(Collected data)
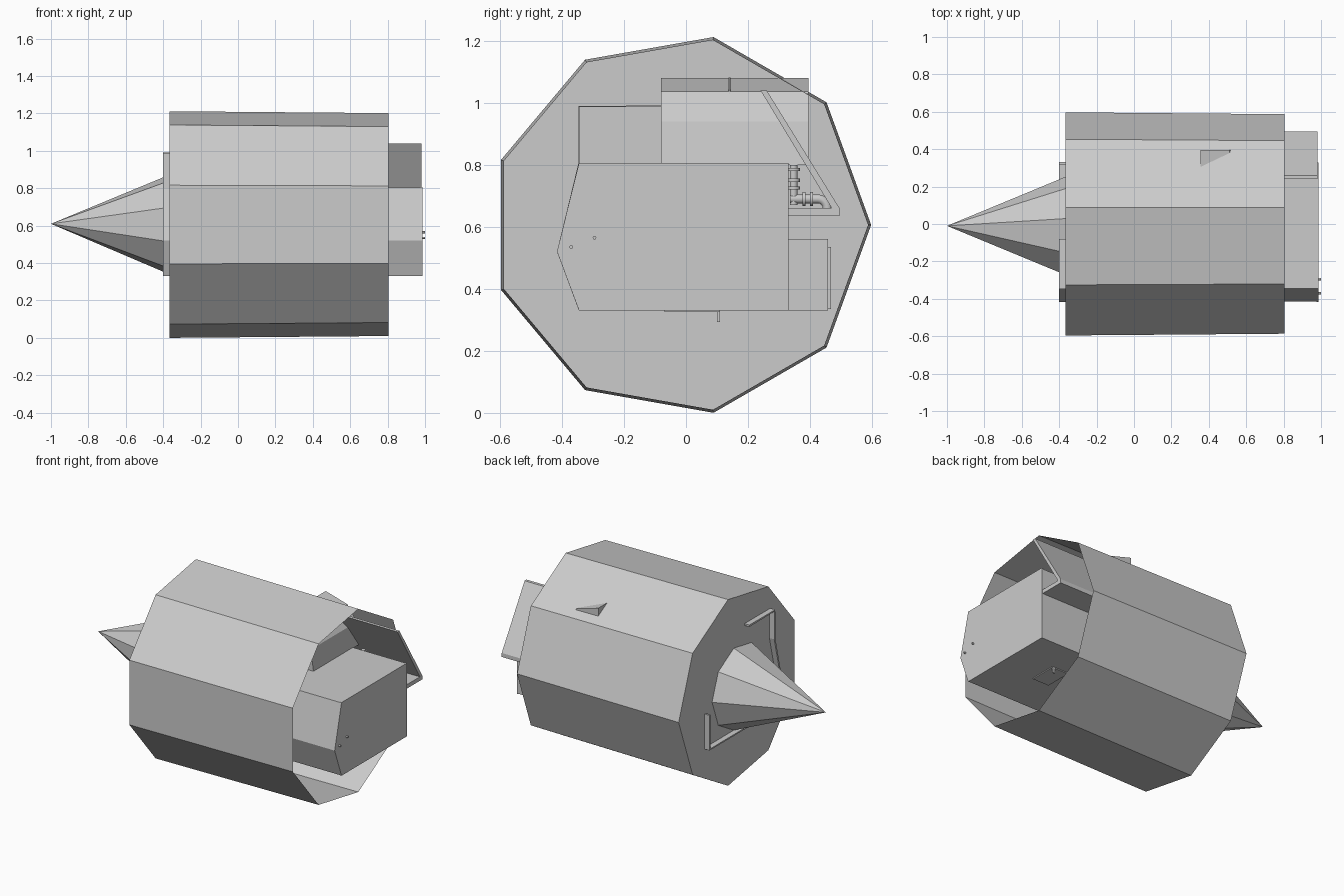
import bpy, bmesh, math

if "Cube" in bpy.data.objects:
    bpy.data.objects.remove(bpy.data.objects["Cube"])

CY, CZ = -0.018, 0.606   # axis of the nine-sided barrel


def make(name, verts, faces):
    me = bpy.data.meshes.new(name)
    me.from_pydata(verts, [], faces)
    bm = bmesh.new()
    bm.from_mesh(me)
    bmesh.ops.recalc_face_normals(bm, faces=bm.faces)
    bm.to_mesh(me)
    bm.free()
    ob = bpy.data.objects.new(name, me)
    bpy.context.collection.objects.link(ob)
    return ob


def ring(x, r, n=9):
    return [(x, CY + r * math.cos(2 * math.pi * i / n),
             CZ + r * math.sin(2 * math.pi * i / n)) for i in range(n)]


def sheet(name, prof, x0, x1, thick=0.0):
    """Open (y, z) profile swept along x."""
    n = len(prof)
    vs = [(x0, y, z) for y, z in prof] + [(x1, y, z) for y, z in prof]
    ob = make(name, vs, [(i, i + 1, n + i + 1, n + i) for i in range(n - 1)])
    if thick:
        m = ob.modifiers.new("thickness", 'SOLIDIFY')
        m.thickness = thick
        m.offset = 0
    return ob


def prism(name, prof, a, b, axis='x'):
    """Closed profile extruded along x (y, z points) or y (x, z points)."""
    n = len(prof)
    put = (lambda t, p: (t, p[0], p[1])) if axis == 'x' else (lambda t, p: (p[0], t, p[1]))
    vs = [put(a, p) for p in prof] + [put(b, p) for p in prof]
    fs = [(i, (i + 1) % n, n + (i + 1) % n, n + i) for i in range(n)]
    return make(name, vs, fs + [tuple(range(n)), tuple(range(n, 2 * n))])


def box(name, x0, x1, y0, y1, z0, z1):
    return prism(name, [(y0, z0), (y1, z0), (y1, z1), (y0, z1)], x0, x1)


def tube(name, pts, r):
    cu = bpy.data.curves.new(name, 'CURVE')
    cu.dimensions = '3D'
    cu.bevel_depth = r
    cu.bevel_resolution = 3
    cu.use_fill_caps = True
    sp = cu.splines.new('POLY')
    sp.points.add(len(pts) - 1)
    for p, c in zip(sp.points, pts):
        p.co = (*c, 1)
    ob = bpy.data.objects.new(name, cu)
    bpy.context.collection.objects.link(ob)
    return ob


# Barrel: closed at the left, open at the right
N = 9
make("barrel", ring(-0.365, 0.615) + ring(0.805, 0.605),
     [(i, (i + 1) % N, N + (i + 1) % N, N + i) for i in range(N)] + [tuple(range(N))])

# Pointed nose
make("nose_cone", ring(-0.365, 0.271) + [(-1, CY + 0.008, CZ + 0.004)],
     [(i, (i + 1) % N, N) for i in range(N)])

# Inner housing: thin shell that pokes through the barrel's end cap
sheet("housing_shell", [(0.325, 0.56), (0.325, 0.335), (-0.342, 0.335), (-0.41, 0.52),
                        (-0.342, 0.8), (-0.342, 0.985), (-0.08, 0.985)], -0.4, 0.355, 0.012)
sheet("housing_front", [(0.325, 0.8), (0.325, 0.335), (-0.342, 0.335), (-0.41, 0.52),
                        (-0.342, 0.8), (0.325, 0.8)], 0.355, 0.975, 0.01)
prism("housing_end_plate", [(0.33, 0.33), (0.33, 0.806), (-0.345, 0.806),
                            (-0.416, 0.52), (-0.345, 0.33)], 0.975, 0.987)
for i, (y, z) in enumerate([(-0.37, 0.535), (-0.295, 0.565)]):
    tube(f"end_knob_{i}", [(0.985, y, z), (1.0, y, z)], 0.006)

# Upper cab and its bulkhead
box("bulkhead", 0.345, 0.36, -0.345, 0.395, 0.8, 0.988)
prism("cab", [(0.355, 0.8), (0.355, 1.08), (0.51, 1.036), (0.58, 0.94), (0.6, 0.8)],
      -0.08, 0.395, 'y')
tube("antenna", [(0.53, 0.14, 1.0), (0.48, 0.14, 1.08)], 0.003)

# Sloped side panel with its shelf
prism("side_panel", [(0.24, 1.04), (0.26, 1.04), (0.495, 0.66), (0.47, 0.66)], 0.36, 0.98)
box("side_shelf", 0.36, 0.98, 0.325, 0.495, 0.634, 0.66)

# Side box with lid
box("side_box", 0.0, 0.62, 0.33, 0.458, 0.33, 0.56)
box("side_box_lid", 0.02, 0.6, 0.458, 0.468, 0.335, 0.535)

# Plumbing on the shelf
X = 0.66
tube("riser_pipe", [(X, 0.347, 0.67), (X, 0.347, 0.8)], 0.013)
bend = [(X, 0.425 + 0.03 * math.sin(a), 0.66 + 0.03 * math.cos(a))
        for a in [i * math.pi / 12 for i in range(7)]]
tube("elbow_pipe", [(X, 0.335, 0.69)] + bend, 0.015)
for i, z in enumerate((0.72, 0.745, 0.78)):
    tube(f"riser_flange_{i}", [(X, 0.347, z), (X, 0.347, z + 0.01)], 0.021)
for i, y in enumerate((0.375, 0.4)):
    tube(f"elbow_flange_{i}", [(X, y, 0.69), (X, y + 0.01, 0.69)], 0.024)

# Lever under the housing
box("lever_plate", 0.6, 0.72, -0.07, 0.11, 0.325, 0.332)
box("lever", 0.7, 0.715, 0.1, 0.11, 0.293, 0.33)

Activity: Set down exactly, and only, the lines from the one with "# Side box with lid" to the final line of the data.

Answer to the exercise:
# Side box with lid
box("side_box", 0.0, 0.62, 0.33, 0.458, 0.33, 0.56)
box("side_box_lid", 0.02, 0.6, 0.458, 0.468, 0.335, 0.535)

# Plumbing on the shelf
X = 0.66
tube("riser_pipe", [(X, 0.347, 0.67), (X, 0.347, 0.8)], 0.013)
bend = [(X, 0.425 + 0.03 * math.sin(a), 0.66 + 0.03 * math.cos(a))
        for a in [i * math.pi / 12 for i in range(7)]]
tube("elbow_pipe", [(X, 0.335, 0.69)] + bend, 0.015)
for i, z in enumerate((0.72, 0.745, 0.78)):
    tube(f"riser_flange_{i}", [(X, 0.347, z), (X, 0.347, z + 0.01)], 0.021)
for i, y in enumerate((0.375, 0.4)):
    tube(f"elbow_flange_{i}", [(X, y, 0.69), (X, y + 0.01, 0.69)], 0.024)

# Lever under the housing
box("lever_plate", 0.6, 0.72, -0.07, 0.11, 0.325, 0.332)
box("lever", 0.7, 0.715, 0.1, 0.11, 0.293, 0.33)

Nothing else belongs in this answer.